Yes. I've got lots of essays going, lots of notes, it almost gets out of control. Or maybe it is out of control. Oh well. I told Bill I needed a "task shelf" with a lot of shallow shelves so I could lay out my various projects without continually losing track of them, and what do you know, he went out to the workshop and built one for me and it really helps. It's about six feet long with three levels, and I can keep my various stacks in plain view, so I can find things. I've got filing cabinets as well, but I really like my task shelf.
About a third of the essays in your book were originally published in small magazines before you collected them under the title Peace At Heart. How did that come about?
Actually, the first three essays I wrote (and the first three in the book) were published in a commercial magazine, a glossy literary supplement called Northwest that used to come out with the Portland Oregonian newspaper on Sundays. Lots of good literary stuff by well-known authors appeared there—fiction, poems, and creative nonfiction as well as contemporary living type articles. Northwest also paid fairly well. So I sent them the first three essays I finished and they bought them. In some ways, that kept me going on the project. I hadn't published essays before and to have someone accept and pay for the first three was very encouraging. Later on, for marketing reasons, the newspaper discontinued that magazine supplement. Pretty sad, I think. It made a contribution to the cultural life of the area, and none of their fashion sections or home and garden sections have come up to that standard. Some of the other essays were published in literary magazines.
What advice do you have for those of us who would like to publish our journals and memoirs?

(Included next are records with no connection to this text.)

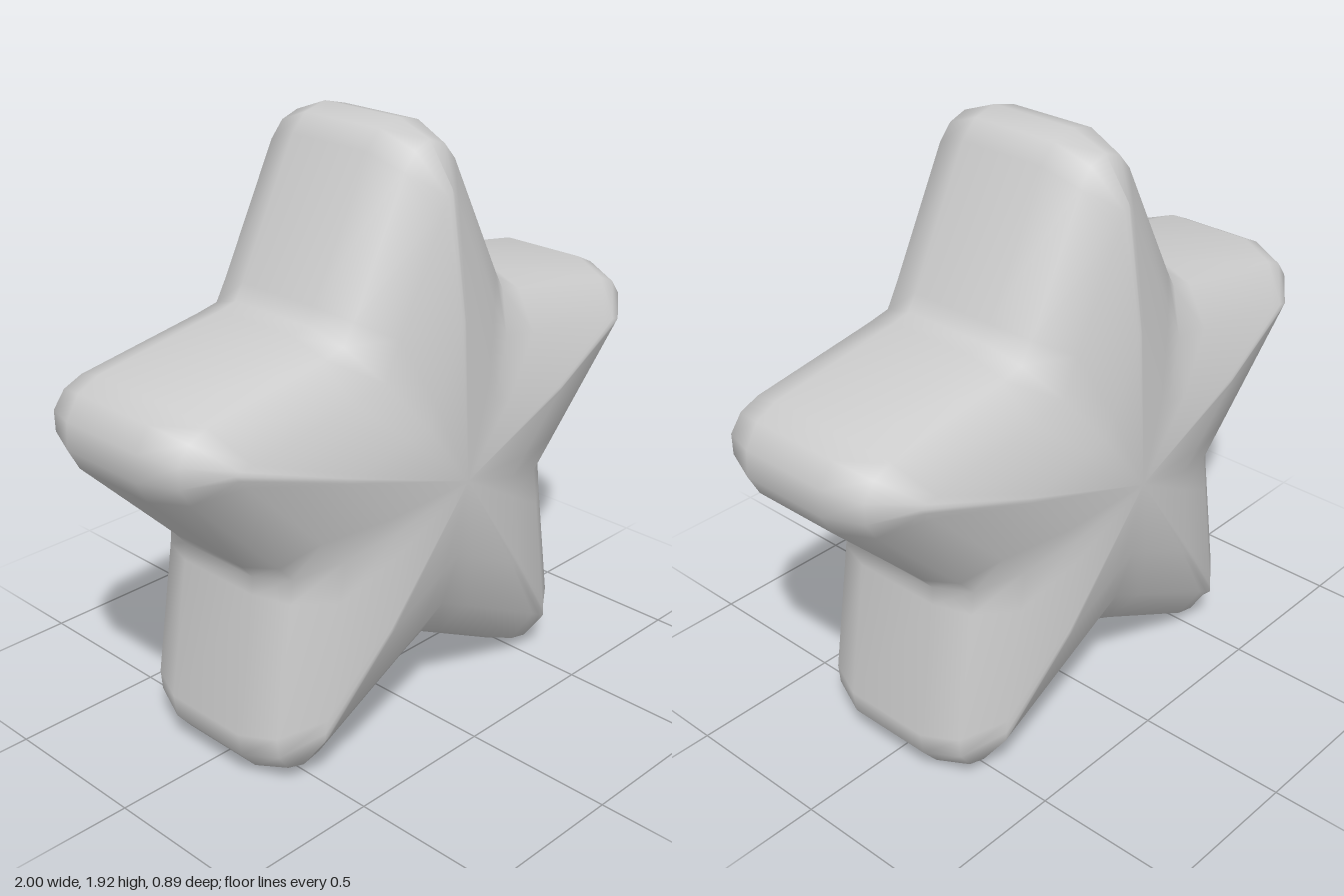
import * as THREE from 'three';

const CENTER_Y = 0.877;
const ARMS = 5;

// Half an arm from tip to valley: full outline, and the inset outline of the face
const OUTER = [[0, 1.046], [0.08, 1.026], [0.134, 0.97], [0.342, 0.564], [0.373, 0.514]];
const INNER = [[0, 0.88], [0.013, 0.855], [0.032, 0.818], [0.205, 0.481], [0.265, 0.364]];

// Rings from front to back: [z, inset 0..1, scale toward the centre]
const FRONT = [[0.415, 1, 0.57], [0.355, 1, 1], [0.27, 0.27, 1], [0.15, 0, 1]];
const RINGS = [...FRONT, ...[...FRONT].reverse().map(([z, inset, s]) => [-z, inset, s])];

// Whole star outline, running clockwise from the top tip
function starOutline(inset, scale) {
  const half = OUTER.map(([x, y], i) => [
    THREE.MathUtils.lerp(x, INNER[i][0], inset) * scale,
    THREE.MathUtils.lerp(y, INNER[i][1], inset) * scale,
  ]);
  const points = [];
  const add = ([x, y], turn) => {
    const c = Math.cos(turn), s = Math.sin(turn);
    points.push([x * c + y * s, y * c - x * s]);
  };
  for (let k = 0; k < ARMS; k++) {
    const turn = (k * 2 * Math.PI) / ARMS;
    const next = ((k + 1) * 2 * Math.PI) / ARMS;
    half.forEach((p) => add(p, turn));
    for (let i = 3; i > 0; i--) add([-half[i][0], half[i][1]], next);
  }
  return points;
}

// Skin the rings and close both faces with a raised centre point
function starGeometry() {
  const positions = [], index = [];
  let n = 0;
  for (const [z, inset, scale] of RINGS) {
    const outline = starOutline(inset, scale);
    n = outline.length;
    outline.forEach(([x, y]) => positions.push(x, y, z));
  }
  const front = RINGS.length * n, back = front + 1;
  positions.push(0, 0, 0.445, 0, 0, -0.445);
  const last = (RINGS.length - 1) * n;
  for (let j = 0; j < n; j++) {
    const k = (j + 1) % n;
    index.push(front, k, j, back, last + j, last + k);
    for (let r = 0; r < last; r += n) {
      index.push(r + j, r + k, r + n + j, r + k, r + n + k, r + n + j);
    }
  }
  const geometry = new THREE.BufferGeometry();
  geometry.setAttribute('position', new THREE.Float32BufferAttribute(positions, 3));
  geometry.setIndex(index);
  geometry.computeVertexNormals();
  return geometry;
}

export function createModel() {
  const group = new THREE.Group();
  group.name = 'puffyStar';
  const grey = new THREE.MeshStandardMaterial({ color: 0xcccccc });
  grey.name = 'light grey';
  const star = new THREE.Mesh(starGeometry(), grey);
  star.name = 'starBody';
  star.position.y = CENTER_Y;
  group.add(star);
  return group;
}
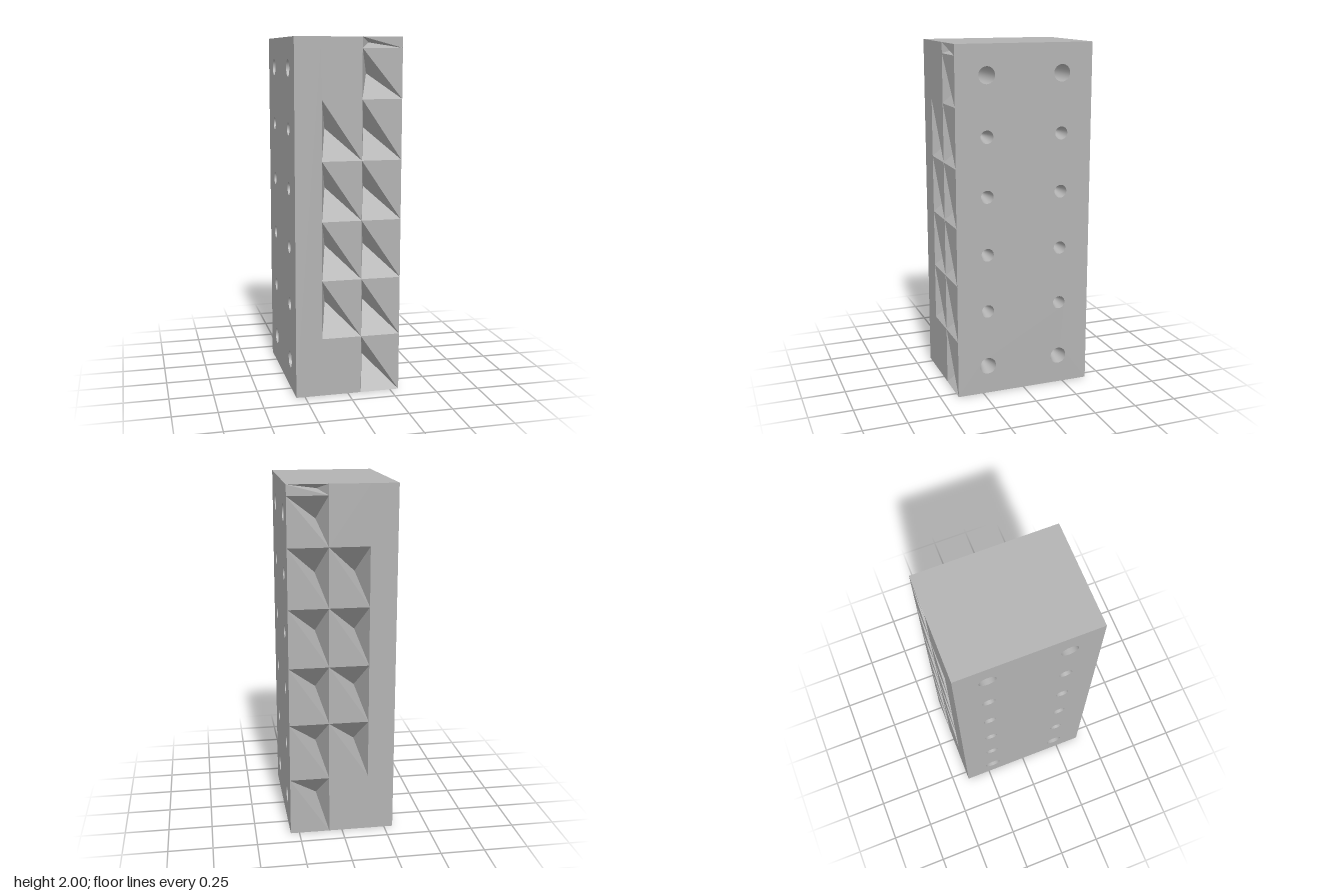
import * as THREE from 'three';

const W = 0.3, H = 2, D = 0.4;            // half width, height, half depth
const X0 = -0.15, X1 = 0.075, X2 = 0.3;   // pit column edges
const ROW = 1 / 3, HOLE_Z = 0.22, APEX = 0.055;

export function createModel() {
  const group = new THREE.Group();
  const grey = new THREE.MeshStandardMaterial({ color: 0xb3b3b3 });
  grey.name = 'grey';
  const bore = new THREE.MeshStandardMaterial({ color: 0xb3b3b3, side: THREE.BackSide });
  bore.name = 'grey bore';

  const add = (name, geometry, material = grey) => {
    const mesh = new THREE.Mesh(geometry, material);
    mesh.name = name;
    group.add(mesh);
    return mesh;
  };

  // One long face: flat border plus two columns of three-sided pits
  const pittedFace = (name, rightRows) => {
    const p = [];
    const tri = (...corners) => corners.forEach((c) => p.push(...c));
    const rect = (xa, xb, ya, yb) => {
      tri([xa, ya, D], [xb, ya, D], [xb, yb, D]);
      tri([xa, ya, D], [xb, yb, D], [xa, yb, D]);
    };
    const cell = (xa, xb, ya, yb, depth) => {
      const a = [xa, yb, D], b = [xb, ya, D], c = [xa, ya, D], d = [xb, yb, D];
      const apex = [xa + APEX, (ya + yb) / 2, D - depth];
      tri(a, b, d);       // flat half
      tri(a, c, apex);    // side wall
      tri(c, b, apex);    // ledge
      tri(b, a, apex);    // sloping wall
    };
    rect(-W, X0, 0, H);
    rect(X0, X1, 0, ROW);
    rect(X0, X1, H - ROW, H);
    for (let i = 1; i < 5; i++) cell(X0, X1, i * ROW, (i + 1) * ROW, D - HOLE_Z);
    rightRows.forEach(([ya, yb, depth]) => cell(X1, X2, ya, yb, depth));
    const g = new THREE.BufferGeometry();
    g.setAttribute('position', new THREE.Float32BufferAttribute(p, 3));
    g.computeVertexNormals();
    return add(name, g);
  };

  const deep = D - HOLE_Z;
  const full = (i) => [i * ROW, (i + 1) * ROW, deep];
  pittedFace('frontFace', [0, 1, 2, 3, 4].map(full)
    .concat([[5 * ROW, 1.94, 0.13], [1.94, 2, 0.08]]));
  // The back is the same face turned half a turn about the x axis
  const back = pittedFace('backFace', [1, 2, 3, 4, 5].map(full)
    .concat([[0, 0.06, 0.08], [0.06, ROW, 0.13]]));
  back.rotation.x = Math.PI;
  back.position.y = H;

  // Side faces with two columns of round holes
  const radius = (i) => (i === 0 || i === 5 ? 0.048 : 0.037);
  const side = new THREE.Shape([[-D, 0], [D, 0], [D, H], [-D, H]]
    .map(([x, y]) => new THREE.Vector2(x, y)));
  for (let i = 0; i < 6; i++) {
    for (const z of [-HOLE_Z, HOLE_Z]) {
      side.holes.push(new THREE.Path().absarc(z, (i + 0.5) * ROW, radius(i), 0, Math.PI * 2, true));
    }
  }
  for (const s of [-1, 1]) {
    add(s > 0 ? 'leftSide' : 'rightSide',
      new THREE.ShapeGeometry(side, 12).rotateY(s * Math.PI / 2).translate(s * W, 0, 0));
  }

  // Bores: tapered ones end at the pits, the top pair runs right through
  const addBore = (s, i, z, tip) => {
    const through = i === 5;
    const inner = through ? -W : tip;
    const length = Math.abs(s * W - inner);
    const g = new THREE.CylinderGeometry(radius(i), through ? radius(i) : 0.002, length, 24, 1, true);
    g.rotateZ(-s * Math.PI / 2).translate((s * W + inner) / 2, (i + 0.5) * ROW, z);
    add(through ? 'throughBore' : 'taperedBore', g, bore);
  };
  for (let i = 0; i < 6; i++) {
    for (const z of [-HOLE_Z, HOLE_Z]) {
      addBore(1, i, z, X1 + APEX);
      if (i < 5) addBore(-1, i, z, (i === 0 ? X1 : X0) + APEX);
    }
  }

  // End caps
  add('topFace', new THREE.PlaneGeometry(2 * W, 2 * D).rotateX(-Math.PI / 2).translate(0, H, 0));
  add('bottomFace', new THREE.PlaneGeometry(2 * W, 2 * D).rotateX(Math.PI / 2));
  return group;
}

There is definitely a difference between journals for personal expression and writing for publication. You can often develop publishable work from journals, but when you edit and develop something for publication, you often have to leave out things that are very interesting to you, either because they detract from the central idea or feeling of a piece and ruin the unity of it, or because the material is mainly of personal interest. Also, work for publication often requires some sort of research for development. It may be research so casual and minor that no one would recognize it as such, but research, such as checking "facts" you remember or looking up some statistics or definitions that will strengthen your piece, is important for publication. Sometimes a student will feel shocked when I suggest drastic cutting, say half, to get at the heart of the work, but I do it to my own work all the time. Think of it as panning for gold. I won't claim that I always succeed, but that's what I aim for. If you don't want to edit your own writing or consider your audience, you may simply want to write for yourself, for expression, an outlet, to record your life for future generations, or to improve your writing. That's fine too. I'm all for writing uncritically in first drafts and free writes or to get something off your chest. But it's important to edit and develop when it comes to writing for publication.
How long did it take you to write Peace at Heart?
It took me six years to get about half of it finished and then I had a sabbatical and I wrote the other half in about six months.
What are you working on now?
My new project is not about the farm at all, though I am still making rough drafts and notes when something here comes up. But I am going in sort of the opposite direction and working on essays having to do with travel. I got a bunch of letters back from my Mom, ones I'd sent to her and my dad during the early 60's, when I was in Europe traveling around on a motor scooter and sleeping in free parks and so on and ended up living in Greece for a while. The material interested me so much that I started a series of essays in which I weave together past and present travel journals and topics. That's a lot of fun for me right now. I am learning a great deal in the process of going back to my memories and travel journals and then researching the stuff I didn't fully understand or know about at the time.